Grand Opera House, Belfast
Opera Northern Ireland's new-season production of was rich in promise of things new. Not only was this the first time the opera had been staged in Ireland, it was the occasion of a radical departure from tradition in the use of a non in-house chorus, in this case, the slender, but well focused choir of Gonville and Caius College, Cambridge. Any production of has to be a special event; of all the great Mozart operas, this is the one that has waited longest to enter the repertoire and still, to an extent, needs the most special pleading. In the wrong hands it can seem weak on motivation, artificial in the development of the plot and wooden in delivery.
The overture was promising and, throughout, the orchestra played with a real feeling for style. When things worked, as in most of Ilia's arias, sung with genuine commitment by Louise Walsh, there was a real sense of contact between pit and stage that allowed the true drama of this remarkable opera to emerge. Most of the rest of the time, the production seemed so devoid of imagination, the interaction between characters so formulaic, that most sceptics would have had their worst fears about the piece confirmed. In his note about the work, the director, Harry Silverstein, spoke about "a maelstrom of relationships"; true enough, but the result on stage had little sense of passion or involvement. Nearly every confrontation passed as if nothing at all had happened, and the audience was left to pick its way unaided through a series of attractive but wholly uninvolving tableaux. Scenes of passion, doubt and torment went by without remark, sacrificed to a "noli me tangere" approach in which the performers seemed locked in plaster; gesture appeared to have almost no role outside the muted and stylised gyrations of the chorus and dancers. Far from contributing to the drama, the chorus, bereft of any real sense of urgency where it mattered, seemed little more than an ornament to hang on the substantial and often poorly lit set. Something must be wrong when the attention constantly drifted towards the magnificently expressive activities of the signer, Wendy Ebsworth - easily the most compelling presence on the stage.

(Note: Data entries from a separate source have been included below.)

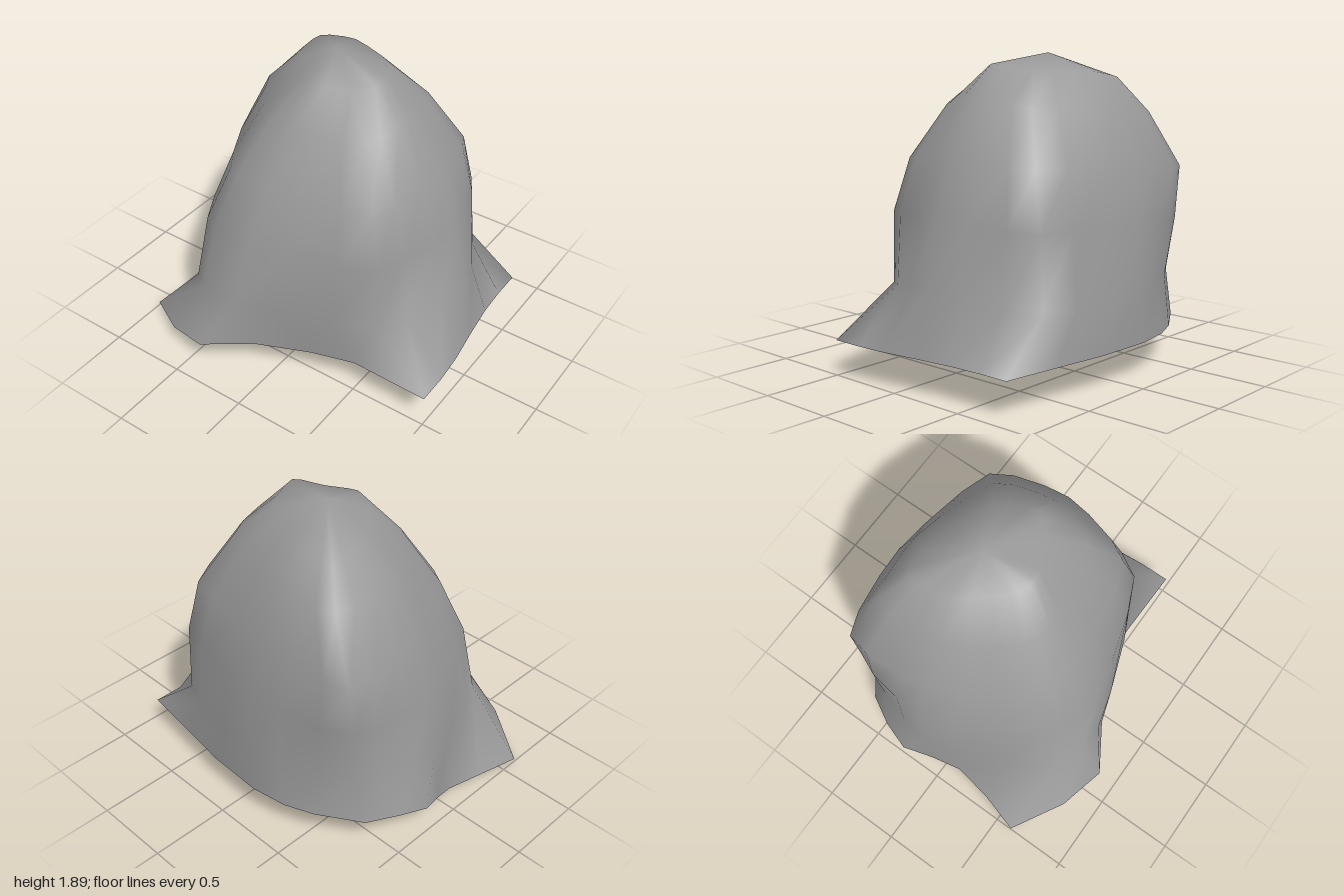
import * as THREE from 'three';

const SEGMENTS = 24;

// Hem of the cloth, clockwise seen from above, starting at +x: x, y, z
const HEM = [
  [0.885, 0.215, -0.17], [0.87, 0.215, 0.2], [0.82, 0.215, 0.55],
  [0.77, 0.215, 0.91], [0.58, 0.215, 0.91], [0.38, 0.215, 0.92],
  [0.14, 0.215, 0.95], [-0.1, 0.215, 0.985], [-0.3, 0.215, 1],
  [-0.5, 0.215, 1], [-0.49, 0.215, 0.5], [-0.57, 0.215, 0.23],
  [-0.71, 0.215, -0.1], [-0.89, 0.19, -0.39], [-0.81, 0.12, -0.68],
  [-0.61, 0.02, -1], [-0.35, 0, -0.92], [-0.1, 0.025, -0.88],
  [0.08, 0.1, -0.93], [0.26, 0.19, -1], [0.44, 0.215, -0.94],
  [0.62, 0.215, -0.84], [0.78, 0.215, -0.58], [0.85, 0.215, -0.4],
];

// Cross-sections of the dome, bottom to top, eight points each in the same order
const SECTIONS = [
  [[0.885, 0.53, -0.15], [0.73, 0.5, 0.57], [0.15, 0.6, 0.87], [-0.43, 0.51, 0.6],
    [-0.74, 0.52, -0.22], [-0.585, 0.43, -0.64], [0.12, 0.51, -0.92], [0.635, 0.53, -0.75]],
  [[0.85, 0.93, -0.15], [0.71, 0.94, 0.57], [0.13, 0.98, 0.775], [-0.42, 0.95, 0.6],
    [-0.66, 0.91, -0.15], [-0.53, 0.88, -0.57], [0.15, 0.88, -0.87], [0.68, 0.86, -0.77]],
  [[0.775, 1.28, -0.2], [0.64, 1.26, 0.53], [0.13, 1.34, 0.65], [-0.36, 1.27, 0.52],
    [-0.49, 1.29, -0.12], [-0.41, 1.23, -0.46], [0.15, 1.21, -0.77], [0.7, 1.19, -0.78]],
  [[0.645, 1.56, -0.15], [0.47, 1.6, 0.36], [0.1, 1.64, 0.46], [-0.2, 1.59, 0.36],
    [-0.3, 1.58, -0.08], [-0.24, 1.56, -0.32], [0.15, 1.55, -0.59], [0.6, 1.53, -0.58]],
  [[0.49, 1.78, -0.18], [0.33, 1.8, 0.18], [0.09, 1.83, 0.28], [-0.04, 1.79, 0.15],
    [-0.12, 1.8, -0.05], [-0.06, 1.77, -0.2], [0.2, 1.75, -0.4], [0.47, 1.74, -0.43]],
];
const APEX = [0.19, 1.89, -0.11];

// Closed ring, only gently rounded, through the eight points of a cross-section
function sectionRing(section) {
  const points = section.map((p) => new THREE.Vector3(...p));
  const curve = new THREE.CatmullRomCurve3(points, true, 'catmullrom', 0.3);
  return Array.from({ length: SEGMENTS }, (_, i) => curve.getPoint(i / SEGMENTS).toArray());
}

// Open shell lofted from the hem through the sections to the apex
function drapedShell() {
  const rings = [HEM, ...SECTIONS.map(sectionRing)];
  const positions = [...rings.flat(2), ...APEX];
  const top = rings.length * SEGMENTS;
  const index = [];
  for (let j = 0; j < rings.length; j++) {
    for (let i = 0; i < SEGMENTS; i++) {
      const next = (i + 1) % SEGMENTS;
      const a = j * SEGMENTS + i, b = j * SEGMENTS + next;
      if (j === rings.length - 1) {
        index.push(a, top, b);
      } else {
        const c = a + SEGMENTS, d = b + SEGMENTS;
        index.push(a, c, b, b, c, d);
      }
    }
  }
  const geometry = new THREE.BufferGeometry();
  geometry.setAttribute('position', new THREE.Float32BufferAttribute(positions, 3));
  geometry.setIndex(index);
  geometry.computeVertexNormals();
  return geometry;
}

export function createModel() {
  const model = new THREE.Group();
  model.name = 'drapedHood';
  const material = new THREE.MeshStandardMaterial({ color: 0x999999, side: THREE.DoubleSide });
  const cloth = new THREE.Mesh(drapedShell(), material);
  cloth.name = 'cloth';
  model.add(cloth);
  return model;
}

The production's lack of engagement with the drama unfortunately fed into many of the musical aspects of the performance. Apart from Louise Walsh's outstanding Ilia, much of the rest of the cast was underpowered. Despite some fine, ringing tone, Emma Selway's Idamante was robbed of reality by the sheer gawkiness imposed on her stage presence. Even Virginia Kerr's Elettra, a gift of a role for which she was well equipped, seemed barely to raise any electricity. The Caius College choir when singing together produced splendidly clear lines; when separated out into individual strands the choristers sounded a touch undernourished. All in all, this was a disappointing occasion and a pity that so much evident talent and effort had been poured into a production that barely scratched the surface of one of the 18th-century's most profound studies of love and power.